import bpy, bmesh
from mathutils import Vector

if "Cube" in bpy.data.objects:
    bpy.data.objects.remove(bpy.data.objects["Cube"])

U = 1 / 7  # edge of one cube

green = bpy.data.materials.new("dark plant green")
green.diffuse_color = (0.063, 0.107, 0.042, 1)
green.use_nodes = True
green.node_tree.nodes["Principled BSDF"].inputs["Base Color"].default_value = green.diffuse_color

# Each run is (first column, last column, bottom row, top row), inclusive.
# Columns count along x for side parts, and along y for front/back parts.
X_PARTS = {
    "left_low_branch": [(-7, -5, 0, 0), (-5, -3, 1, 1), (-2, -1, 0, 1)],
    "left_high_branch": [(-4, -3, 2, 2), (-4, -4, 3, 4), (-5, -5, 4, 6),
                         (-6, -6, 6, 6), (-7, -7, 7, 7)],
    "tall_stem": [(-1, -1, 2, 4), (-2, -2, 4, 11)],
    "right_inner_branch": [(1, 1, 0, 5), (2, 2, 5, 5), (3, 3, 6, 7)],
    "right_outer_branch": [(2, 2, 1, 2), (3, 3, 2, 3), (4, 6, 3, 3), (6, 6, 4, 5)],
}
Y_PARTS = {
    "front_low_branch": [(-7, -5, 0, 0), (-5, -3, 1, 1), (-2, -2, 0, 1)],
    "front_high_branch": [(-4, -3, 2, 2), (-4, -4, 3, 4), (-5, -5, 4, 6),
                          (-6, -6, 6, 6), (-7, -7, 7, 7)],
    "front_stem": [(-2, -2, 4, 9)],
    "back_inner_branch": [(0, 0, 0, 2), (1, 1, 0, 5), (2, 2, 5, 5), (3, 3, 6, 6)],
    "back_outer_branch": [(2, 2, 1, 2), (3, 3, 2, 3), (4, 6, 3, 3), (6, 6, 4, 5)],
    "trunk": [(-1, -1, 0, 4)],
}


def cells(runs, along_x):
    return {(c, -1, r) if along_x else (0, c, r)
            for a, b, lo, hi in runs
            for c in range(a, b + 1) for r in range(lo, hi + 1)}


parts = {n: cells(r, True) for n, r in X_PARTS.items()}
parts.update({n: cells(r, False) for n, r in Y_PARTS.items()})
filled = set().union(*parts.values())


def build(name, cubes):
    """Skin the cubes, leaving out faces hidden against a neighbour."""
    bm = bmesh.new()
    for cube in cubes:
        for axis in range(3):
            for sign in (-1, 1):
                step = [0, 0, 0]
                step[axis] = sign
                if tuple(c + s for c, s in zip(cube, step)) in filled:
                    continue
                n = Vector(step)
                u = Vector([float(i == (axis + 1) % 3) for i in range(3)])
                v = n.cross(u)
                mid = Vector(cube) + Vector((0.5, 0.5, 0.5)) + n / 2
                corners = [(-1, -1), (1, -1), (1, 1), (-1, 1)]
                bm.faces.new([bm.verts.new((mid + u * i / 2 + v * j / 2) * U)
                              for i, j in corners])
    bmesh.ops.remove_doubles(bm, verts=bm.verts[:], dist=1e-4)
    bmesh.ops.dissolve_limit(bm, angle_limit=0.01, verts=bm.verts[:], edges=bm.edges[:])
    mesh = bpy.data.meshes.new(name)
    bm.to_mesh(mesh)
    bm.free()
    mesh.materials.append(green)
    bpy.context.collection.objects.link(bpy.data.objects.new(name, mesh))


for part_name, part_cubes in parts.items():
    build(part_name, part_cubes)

=-=-=-=-=

YOUR OBJECTIVE: If a line in the data holds the string "green", copy that line.

RESPONSE FOR THIS EXERCISE:
green = bpy.data.materials.new("dark plant green")
green.diffuse_color = (0.063, 0.107, 0.042, 1)
green.use_nodes = True
green.node_tree.nodes["Principled BSDF"].inputs["Base Color"].default_value = green.diffuse_color
    mesh.materials.append(green)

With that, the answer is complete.